**Problem to solve**
Filtering the records below, copy only those lines that include the word "function".

Records from a data collection
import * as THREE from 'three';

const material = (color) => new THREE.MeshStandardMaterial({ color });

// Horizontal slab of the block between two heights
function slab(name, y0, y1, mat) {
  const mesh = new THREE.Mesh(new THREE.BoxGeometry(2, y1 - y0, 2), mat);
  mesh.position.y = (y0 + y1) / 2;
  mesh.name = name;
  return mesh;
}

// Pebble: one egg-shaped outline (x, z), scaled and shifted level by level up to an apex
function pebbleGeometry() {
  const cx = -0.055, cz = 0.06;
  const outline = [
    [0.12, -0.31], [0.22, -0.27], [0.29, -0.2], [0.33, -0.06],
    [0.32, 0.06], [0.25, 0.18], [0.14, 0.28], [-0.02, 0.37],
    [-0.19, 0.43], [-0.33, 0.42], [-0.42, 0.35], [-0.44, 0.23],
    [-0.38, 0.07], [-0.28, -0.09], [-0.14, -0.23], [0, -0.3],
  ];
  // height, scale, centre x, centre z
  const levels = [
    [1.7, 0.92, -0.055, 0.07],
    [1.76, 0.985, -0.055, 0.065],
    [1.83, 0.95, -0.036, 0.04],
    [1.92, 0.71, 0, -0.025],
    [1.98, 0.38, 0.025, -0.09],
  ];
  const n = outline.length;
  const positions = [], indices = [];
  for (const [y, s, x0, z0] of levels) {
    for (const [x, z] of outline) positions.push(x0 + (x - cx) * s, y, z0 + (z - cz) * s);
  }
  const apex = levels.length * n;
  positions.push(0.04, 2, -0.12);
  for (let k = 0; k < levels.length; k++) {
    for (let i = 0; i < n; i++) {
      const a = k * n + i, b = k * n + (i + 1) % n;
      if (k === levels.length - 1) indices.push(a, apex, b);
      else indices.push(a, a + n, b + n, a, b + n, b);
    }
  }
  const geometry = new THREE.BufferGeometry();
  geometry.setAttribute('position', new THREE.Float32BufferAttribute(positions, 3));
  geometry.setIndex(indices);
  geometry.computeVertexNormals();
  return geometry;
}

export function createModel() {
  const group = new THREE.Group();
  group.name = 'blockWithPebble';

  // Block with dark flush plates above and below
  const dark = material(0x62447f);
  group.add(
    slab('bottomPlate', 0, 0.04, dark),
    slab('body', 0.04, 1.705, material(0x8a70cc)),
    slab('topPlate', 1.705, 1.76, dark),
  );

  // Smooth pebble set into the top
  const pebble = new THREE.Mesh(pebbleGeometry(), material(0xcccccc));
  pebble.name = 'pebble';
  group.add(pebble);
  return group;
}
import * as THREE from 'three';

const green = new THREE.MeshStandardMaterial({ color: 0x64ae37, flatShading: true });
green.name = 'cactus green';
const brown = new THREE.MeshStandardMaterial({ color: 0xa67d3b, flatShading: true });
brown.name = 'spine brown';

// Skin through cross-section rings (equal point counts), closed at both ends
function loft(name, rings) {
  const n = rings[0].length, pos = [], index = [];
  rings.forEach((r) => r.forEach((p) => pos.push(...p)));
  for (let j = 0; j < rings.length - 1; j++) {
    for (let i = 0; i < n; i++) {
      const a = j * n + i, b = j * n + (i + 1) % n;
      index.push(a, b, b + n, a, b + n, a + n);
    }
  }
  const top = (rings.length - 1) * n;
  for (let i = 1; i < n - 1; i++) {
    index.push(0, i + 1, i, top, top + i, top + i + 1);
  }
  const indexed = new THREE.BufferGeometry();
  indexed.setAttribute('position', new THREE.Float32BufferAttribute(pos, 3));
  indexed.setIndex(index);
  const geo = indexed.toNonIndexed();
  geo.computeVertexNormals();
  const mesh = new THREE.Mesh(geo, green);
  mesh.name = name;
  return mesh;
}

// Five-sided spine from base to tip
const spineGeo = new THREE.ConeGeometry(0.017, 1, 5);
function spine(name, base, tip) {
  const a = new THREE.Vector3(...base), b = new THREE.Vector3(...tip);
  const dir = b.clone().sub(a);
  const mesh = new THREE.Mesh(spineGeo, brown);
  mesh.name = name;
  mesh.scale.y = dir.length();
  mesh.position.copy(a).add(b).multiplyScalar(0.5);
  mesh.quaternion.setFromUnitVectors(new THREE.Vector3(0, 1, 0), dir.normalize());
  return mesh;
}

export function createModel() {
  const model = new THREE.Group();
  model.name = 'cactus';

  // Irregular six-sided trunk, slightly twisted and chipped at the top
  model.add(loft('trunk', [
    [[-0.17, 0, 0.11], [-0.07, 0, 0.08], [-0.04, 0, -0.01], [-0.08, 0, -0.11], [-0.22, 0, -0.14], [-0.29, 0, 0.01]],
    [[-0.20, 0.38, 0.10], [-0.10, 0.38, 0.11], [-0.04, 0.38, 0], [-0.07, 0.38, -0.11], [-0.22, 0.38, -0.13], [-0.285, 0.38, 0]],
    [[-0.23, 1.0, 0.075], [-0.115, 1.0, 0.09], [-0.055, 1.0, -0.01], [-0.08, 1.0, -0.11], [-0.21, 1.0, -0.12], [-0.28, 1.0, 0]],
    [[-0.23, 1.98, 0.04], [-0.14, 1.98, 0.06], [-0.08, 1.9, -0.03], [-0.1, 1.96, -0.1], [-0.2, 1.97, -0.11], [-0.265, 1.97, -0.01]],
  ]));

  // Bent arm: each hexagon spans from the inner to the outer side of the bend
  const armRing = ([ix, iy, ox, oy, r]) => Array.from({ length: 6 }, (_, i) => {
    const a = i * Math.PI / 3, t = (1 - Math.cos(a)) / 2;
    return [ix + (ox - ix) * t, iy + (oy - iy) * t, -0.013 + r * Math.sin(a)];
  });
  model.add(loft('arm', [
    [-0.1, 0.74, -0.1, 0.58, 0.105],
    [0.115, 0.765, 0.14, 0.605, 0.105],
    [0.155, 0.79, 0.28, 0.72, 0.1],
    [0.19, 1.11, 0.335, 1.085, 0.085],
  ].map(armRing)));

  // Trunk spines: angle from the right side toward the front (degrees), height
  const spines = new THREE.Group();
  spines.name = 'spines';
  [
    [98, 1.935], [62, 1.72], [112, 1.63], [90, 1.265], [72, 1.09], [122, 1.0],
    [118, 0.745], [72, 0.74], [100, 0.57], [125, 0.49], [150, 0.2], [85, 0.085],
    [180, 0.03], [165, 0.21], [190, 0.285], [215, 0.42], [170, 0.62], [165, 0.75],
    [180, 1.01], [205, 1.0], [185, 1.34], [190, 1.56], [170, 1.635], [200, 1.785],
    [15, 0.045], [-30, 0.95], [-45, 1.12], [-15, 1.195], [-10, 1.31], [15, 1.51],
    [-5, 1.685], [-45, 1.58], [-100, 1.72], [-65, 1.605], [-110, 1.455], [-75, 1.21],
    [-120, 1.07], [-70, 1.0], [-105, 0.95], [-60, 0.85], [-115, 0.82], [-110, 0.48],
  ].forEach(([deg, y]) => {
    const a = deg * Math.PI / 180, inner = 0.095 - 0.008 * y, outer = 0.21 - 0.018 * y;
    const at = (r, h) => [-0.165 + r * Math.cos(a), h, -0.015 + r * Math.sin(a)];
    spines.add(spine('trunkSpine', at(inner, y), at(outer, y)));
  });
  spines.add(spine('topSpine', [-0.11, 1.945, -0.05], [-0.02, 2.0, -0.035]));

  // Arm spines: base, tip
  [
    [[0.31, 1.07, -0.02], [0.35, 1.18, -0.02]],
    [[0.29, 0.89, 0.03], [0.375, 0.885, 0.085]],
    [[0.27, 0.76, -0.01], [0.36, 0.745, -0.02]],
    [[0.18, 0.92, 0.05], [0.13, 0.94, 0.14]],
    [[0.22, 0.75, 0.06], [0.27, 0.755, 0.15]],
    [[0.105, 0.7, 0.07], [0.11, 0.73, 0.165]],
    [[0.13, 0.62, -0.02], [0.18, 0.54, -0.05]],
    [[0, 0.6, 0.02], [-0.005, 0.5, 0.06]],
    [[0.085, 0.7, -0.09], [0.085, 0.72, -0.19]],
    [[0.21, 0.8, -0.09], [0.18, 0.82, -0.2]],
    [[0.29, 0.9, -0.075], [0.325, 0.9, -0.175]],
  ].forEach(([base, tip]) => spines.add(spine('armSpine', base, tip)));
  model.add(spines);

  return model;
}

**Solved problem**
function slab(name, y0, y1, mat) {
function pebbleGeometry() {
export function createModel() {
function loft(name, rings) {
function spine(name, base, tip) {
export function createModel() {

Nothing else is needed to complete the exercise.